EXERCISE DESCRIPTION: The answer must be the full data, restated word for word, with no pictures in it.
# # # # # # #
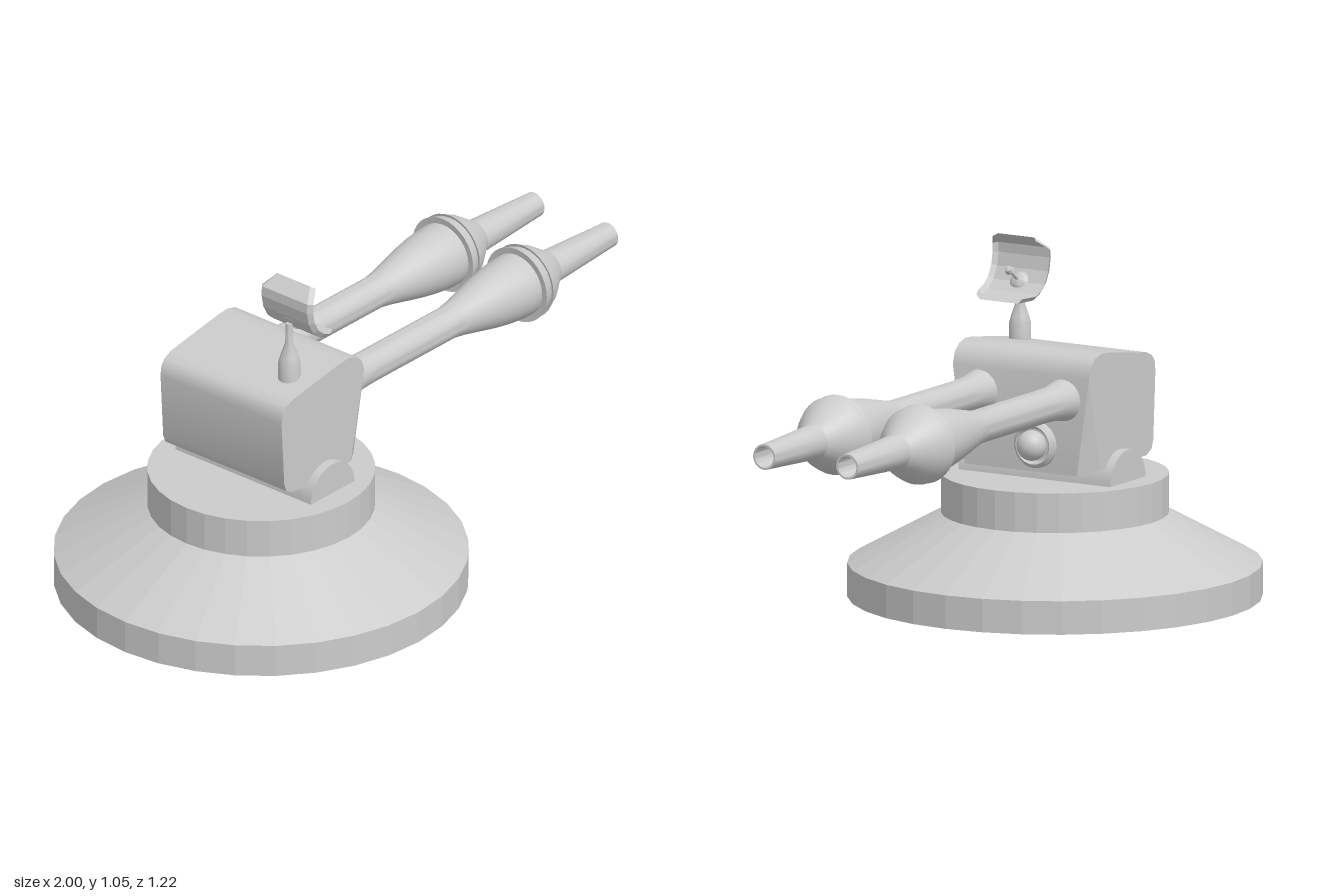
import * as THREE from 'three';
import { toCreasedNormals } from 'three/addons/utils/BufferGeometryUtils.js';

const smooth = new THREE.MeshStandardMaterial({ color: 0xcccccc, side: THREE.DoubleSide });
const flat = new THREE.MeshStandardMaterial({ color: 0xcccccc, side: THREE.DoubleSide, flatShading: true });

function add(parent, name, geometry, material = smooth) {
  const mesh = new THREE.Mesh(geometry, material);
  mesh.name = name;
  parent.add(mesh);
  return mesh;
}

// Lathe from [radius, height] pairs, with creases kept sharp
function turned(points, sides, crease = 0.5) {
  const profile = points.map(([r, h]) => new THREE.Vector2(r, h));
  return toCreasedNormals(new THREE.LatheGeometry(profile, sides), crease);
}

// Extrude an xy outline, centred on z = 0
function slab(points, width) {
  const shape = new THREE.Shape(points.map(([x, y]) => new THREE.Vector2(x, y)));
  const g = new THREE.ExtrudeGeometry(shape, { depth: width, bevelEnabled: false });
  return g.translate(0, 0, -width / 2);
}

// Bent sheet with folded side lips; rows are [x, y, half width]
function dishGeometry(rows, focus) {
  const positions = [], indices = [];
  rows.forEach(([x, y, w]) => {
    const toFocus = focus.clone().sub(new THREE.Vector2(x, y)).normalize().multiplyScalar(0.014);
    for (const [z, lip] of [[-w, 1], [-w + 0.012, 0], [w - 0.012, 0], [w, 1]]) {
      positions.push(x + toFocus.x * lip, y + toFocus.y * lip, z);
    }
  });
  for (let i = 0; i < rows.length - 1; i++) {
    for (let j = 0; j < 3; j++) {
      const a = i * 4 + j, b = a + 4;
      indices.push(a, a + 1, b, a + 1, b + 1, b);
    }
  }
  const g = new THREE.BufferGeometry();
  g.setAttribute('position', new THREE.Float32BufferAttribute(positions, 3));
  g.setIndex(indices);
  g.computeVertexNormals();
  return g;
}

export function createModel() {
  const model = new THREE.Group();
  model.name = 'turret';

  // Stepped round base
  const base = add(model, 'base', turned([
    [0, 0], [0.61, 0], [0.61, 0.1], [0.335, 0.25], [0.335, 0.368], [0, 0.368],
  ], 32, 0.01), flat);
  base.position.x = -0.39;

  // Half-round pivot running under the housing
  const arc = [];
  for (let i = 0; i <= 16; i++) {
    const a = (i / 16) * Math.PI;
    arc.push([-0.373 + 0.098 * Math.cos(a), 0.366 + 0.098 * Math.sin(a)]);
  }
  add(model, 'pivot', toCreasedNormals(slab(arc, 0.525), 0.5));

  // Housing, its lower front corners drawn inwards
  const housing = slab([
    [-0.2, 0.405], [-0.2, 0.7], [-0.212, 0.735], [-0.235, 0.755], [-0.27, 0.765], [-0.31, 0.762],
    [-0.52, 0.728], [-0.55, 0.715], [-0.566, 0.695], [-0.57, 0.665],
    [-0.558, 0.46], [-0.548, 0.435], [-0.52, 0.42], [-0.26, 0.417],
  ], 0.47);
  const p = housing.attributes.position;
  for (let i = 0; i < p.count; i++) {
    if (p.getX(i) > -0.21 && p.getY(i) < 0.41) p.setZ(i, p.getZ(i) * 0.82);
  }
  add(model, 'housing', toCreasedNormals(housing, 0.6));

  // Twin barrels with bulge, collar and hollow muzzle
  const barrel = turned([
    [0, -0.22], [0.066, -0.22], [0.06, -0.19], [0.052, -0.14], [0.05, -0.08], [0.05, 0.28],
    [0.056, 0.32], [0.069, 0.38], [0.082, 0.44], [0.092, 0.5], [0.098, 0.56], [0.098, 0.59],
    [0.118, 0.588], [0.108, 0.622], [0.116, 0.62], [0.097, 0.662], [0.052, 0.73], [0.038, 1],
    [0.032, 1], [0.026, 0.76], [0, 0.76],
  ], 32);
  barrel.rotateZ(-Math.PI / 2);
  for (const [name, z] of [['leftBarrel', -0.143], ['rightBarrel', 0.143]]) {
    add(model, name, barrel).position.set(0, 0.628, z);
  }

  // Sensor eye between the barrels
  const eye = new THREE.Group();
  eye.name = 'sensorEye';
  eye.position.set(-0.2, 0.488, -0.053);
  model.add(eye);
  const socket = turned([[0, -0.01], [0.07, -0.01], [0.07, 0.012], [0.058, 0.022], [0.048, 0.01], [0, 0.01]], 24);
  add(eye, 'socket', socket.rotateZ(-Math.PI / 2));
  add(eye, 'lens', new THREE.SphereGeometry(0.045, 24, 16)).position.x = 0.026;
  add(eye, 'indicator', new THREE.SphereGeometry(0.01, 12, 8)).position.set(0.016, 0.052, 0.036);

  // Antenna: mast, curved dish and feed
  const antenna = new THREE.Group();
  antenna.name = 'antenna';
  antenna.position.set(0, 0, 0.15);
  model.add(antenna);
  const mast = turned([[0.033, 0.72], [0.033, 0.79], [0.026, 0.815], [0.012, 0.855], [0.01, 0.92], [0, 0.92]], 16);
  add(antenna, 'mast', mast).position.x = -0.438;
  add(antenna, 'dish', dishGeometry([
    [-0.416, 1.055, 0.074], [-0.458, 1.02, 0.1], [-0.46, 0.99, 0.1], [-0.452, 0.95, 0.1],
    [-0.432, 0.914, 0.1], [-0.402, 0.889, 0.1], [-0.37, 0.877, 0.1], [-0.32, 0.873, 0.078],
  ], new THREE.Vector2(-0.33, 1.0)), flat);
  const feed = turned([
    [0.03, 0], [0.022, 0.008], [0.005, 0.014], [0.005, 0.058], [0.014, 0.064], [0.01, 0.078], [0, 0.082],
  ], 12);
  const feedMesh = add(antenna, 'feed', feed);
  feedMesh.position.set(-0.432, 0.918, 0);
  feedMesh.rotation.z = -0.95;

  return model;
}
# # # # # # #
ANSWER:
import * as THREE from 'three';
import { toCreasedNormals } from 'three/addons/utils/BufferGeometryUtils.js';

const smooth = new THREE.MeshStandardMaterial({ color: 0xcccccc, side: THREE.DoubleSide });
const flat = new THREE.MeshStandardMaterial({ color: 0xcccccc, side: THREE.DoubleSide, flatShading: true });

function add(parent, name, geometry, material = smooth) {
  const mesh = new THREE.Mesh(geometry, material);
  mesh.name = name;
  parent.add(mesh);
  return mesh;
}

// Lathe from [radius, height] pairs, with creases kept sharp
function turned(points, sides, crease = 0.5) {
  const profile = points.map(([r, h]) => new THREE.Vector2(r, h));
  return toCreasedNormals(new THREE.LatheGeometry(profile, sides), crease);
}

// Extrude an xy outline, centred on z = 0
function slab(points, width) {
  const shape = new THREE.Shape(points.map(([x, y]) => new THREE.Vector2(x, y)));
  const g = new THREE.ExtrudeGeometry(shape, { depth: width, bevelEnabled: false });
  return g.translate(0, 0, -width / 2);
}

// Bent sheet with folded side lips; rows are [x, y, half width]
function dishGeometry(rows, focus) {
  const positions = [], indices = [];
  rows.forEach(([x, y, w]) => {
    const toFocus = focus.clone().sub(new THREE.Vector2(x, y)).normalize().multiplyScalar(0.014);
    for (const [z, lip] of [[-w, 1], [-w + 0.012, 0], [w - 0.012, 0], [w, 1]]) {
      positions.push(x + toFocus.x * lip, y + toFocus.y * lip, z);
    }
  });
  for (let i = 0; i < rows.length - 1; i++) {
    for (let j = 0; j < 3; j++) {
      const a = i * 4 + j, b = a + 4;
      indices.push(a, a + 1, b, a + 1, b + 1, b);
    }
  }
  const g = new THREE.BufferGeometry();
  g.setAttribute('position', new THREE.Float32BufferAttribute(positions, 3));
  g.setIndex(indices);
  g.computeVertexNormals();
  return g;
}

export function createModel() {
  const model = new THREE.Group();
  model.name = 'turret';

  // Stepped round base
  const base = add(model, 'base', turned([
    [0, 0], [0.61, 0], [0.61, 0.1], [0.335, 0.25], [0.335, 0.368], [0, 0.368],
  ], 32, 0.01), flat);
  base.position.x = -0.39;

  // Half-round pivot running under the housing
  const arc = [];
  for (let i = 0; i <= 16; i++) {
    const a = (i / 16) * Math.PI;
    arc.push([-0.373 + 0.098 * Math.cos(a), 0.366 + 0.098 * Math.sin(a)]);
  }
  add(model, 'pivot', toCreasedNormals(slab(arc, 0.525), 0.5));

  // Housing, its lower front corners drawn inwards
  const housing = slab([
    [-0.2, 0.405], [-0.2, 0.7], [-0.212, 0.735], [-0.235, 0.755], [-0.27, 0.765], [-0.31, 0.762],
    [-0.52, 0.728], [-0.55, 0.715], [-0.566, 0.695], [-0.57, 0.665],
    [-0.558, 0.46], [-0.548, 0.435], [-0.52, 0.42], [-0.26, 0.417],
  ], 0.47);
  const p = housing.attributes.position;
  for (let i = 0; i < p.count; i++) {
    if (p.getX(i) > -0.21 && p.getY(i) < 0.41) p.setZ(i, p.getZ(i) * 0.82);
  }
  add(model, 'housing', toCreasedNormals(housing, 0.6));

  // Twin barrels with bulge, collar and hollow muzzle
  const barrel = turned([
    [0, -0.22], [0.066, -0.22], [0.06, -0.19], [0.052, -0.14], [0.05, -0.08], [0.05, 0.28],
    [0.056, 0.32], [0.069, 0.38], [0.082, 0.44], [0.092, 0.5], [0.098, 0.56], [0.098, 0.59],
    [0.118, 0.588], [0.108, 0.622], [0.116, 0.62], [0.097, 0.662], [0.052, 0.73], [0.038, 1],
    [0.032, 1], [0.026, 0.76], [0, 0.76],
  ], 32);
  barrel.rotateZ(-Math.PI / 2);
  for (const [name, z] of [['leftBarrel', -0.143], ['rightBarrel', 0.143]]) {
    add(model, name, barrel).position.set(0, 0.628, z);
  }

  // Sensor eye between the barrels
  const eye = new THREE.Group();
  eye.name = 'sensorEye';
  eye.position.set(-0.2, 0.488, -0.053);
  model.add(eye);
  const socket = turned([[0, -0.01], [0.07, -0.01], [0.07, 0.012], [0.058, 0.022], [0.048, 0.01], [0, 0.01]], 24);
  add(eye, 'socket', socket.rotateZ(-Math.PI / 2));
  add(eye, 'lens', new THREE.SphereGeometry(0.045, 24, 16)).position.x = 0.026;
  add(eye, 'indicator', new THREE.SphereGeometry(0.01, 12, 8)).position.set(0.016, 0.052, 0.036);

  // Antenna: mast, curved dish and feed
  const antenna = new THREE.Group();
  antenna.name = 'antenna';
  antenna.position.set(0, 0, 0.15);
  model.add(antenna);
  const mast = turned([[0.033, 0.72], [0.033, 0.79], [0.026, 0.815], [0.012, 0.855], [0.01, 0.92], [0, 0.92]], 16);
  add(antenna, 'mast', mast).position.x = -0.438;
  add(antenna, 'dish', dishGeometry([
    [-0.416, 1.055, 0.074], [-0.458, 1.02, 0.1], [-0.46, 0.99, 0.1], [-0.452, 0.95, 0.1],
    [-0.432, 0.914, 0.1], [-0.402, 0.889, 0.1], [-0.37, 0.877, 0.1], [-0.32, 0.873, 0.078],
  ], new THREE.Vector2(-0.33, 1.0)), flat);
  const feed = turned([
    [0.03, 0], [0.022, 0.008], [0.005, 0.014], [0.005, 0.058], [0.014, 0.064], [0.01, 0.078], [0, 0.082],
  ], 12);
  const feedMesh = add(antenna, 'feed', feed);
  feedMesh.position.set(-0.432, 0.918, 0);
  feedMesh.rotation.z = -0.95;

  return model;
}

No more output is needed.